Records from a dataset:
——————

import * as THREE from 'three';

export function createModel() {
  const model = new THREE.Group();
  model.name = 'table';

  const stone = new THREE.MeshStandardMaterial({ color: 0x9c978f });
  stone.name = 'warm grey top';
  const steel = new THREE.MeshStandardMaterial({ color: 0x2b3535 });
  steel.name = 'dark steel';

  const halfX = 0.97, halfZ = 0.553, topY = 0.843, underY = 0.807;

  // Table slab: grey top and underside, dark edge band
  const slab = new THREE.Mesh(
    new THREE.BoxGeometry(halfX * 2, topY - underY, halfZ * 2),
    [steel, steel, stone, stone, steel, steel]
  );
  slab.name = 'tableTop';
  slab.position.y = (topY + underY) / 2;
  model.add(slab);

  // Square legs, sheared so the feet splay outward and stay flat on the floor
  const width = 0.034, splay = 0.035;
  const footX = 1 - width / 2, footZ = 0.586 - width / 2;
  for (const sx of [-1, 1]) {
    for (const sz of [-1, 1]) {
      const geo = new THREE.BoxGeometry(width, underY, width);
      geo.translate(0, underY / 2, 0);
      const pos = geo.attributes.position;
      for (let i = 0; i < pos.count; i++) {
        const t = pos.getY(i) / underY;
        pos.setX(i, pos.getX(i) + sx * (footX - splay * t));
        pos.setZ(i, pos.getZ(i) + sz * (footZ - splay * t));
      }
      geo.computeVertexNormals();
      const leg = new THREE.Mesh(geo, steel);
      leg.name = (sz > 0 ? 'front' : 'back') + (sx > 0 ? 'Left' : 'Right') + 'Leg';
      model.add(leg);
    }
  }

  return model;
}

——————

## [EXERCISE DETAILS]
Every record should be retyped so that it matches the original exactly.

## [THE ANSWER]
import * as THREE from 'three';

export function createModel() {
  const model = new THREE.Group();
  model.name = 'table';

  const stone = new THREE.MeshStandardMaterial({ color: 0x9c978f });
  stone.name = 'warm grey top';
  const steel = new THREE.MeshStandardMaterial({ color: 0x2b3535 });
  steel.name = 'dark steel';

  const halfX = 0.97, halfZ = 0.553, topY = 0.843, underY = 0.807;

  // Table slab: grey top and underside, dark edge band
  const slab = new THREE.Mesh(
    new THREE.BoxGeometry(halfX * 2, topY - underY, halfZ * 2),
    [steel, steel, stone, stone, steel, steel]
  );
  slab.name = 'tableTop';
  slab.position.y = (topY + underY) / 2;
  model.add(slab);

  // Square legs, sheared so the feet splay outward and stay flat on the floor
  const width = 0.034, splay = 0.035;
  const footX = 1 - width / 2, footZ = 0.586 - width / 2;
  for (const sx of [-1, 1]) {
    for (const sz of [-1, 1]) {
      const geo = new THREE.BoxGeometry(width, underY, width);
      geo.translate(0, underY / 2, 0);
      const pos = geo.attributes.position;
      for (let i = 0; i < pos.count; i++) {
        const t = pos.getY(i) / underY;
        pos.setX(i, pos.getX(i) + sx * (footX - splay * t));
        pos.setZ(i, pos.getZ(i) + sz * (footZ - splay * t));
      }
      geo.computeVertexNormals();
      const leg = new THREE.Mesh(geo, steel);
      leg.name = (sz > 0 ? 'front' : 'back') + (sx > 0 ? 'Left' : 'Right') + 'Leg';
      model.add(leg);
    }
  }

  return model;
}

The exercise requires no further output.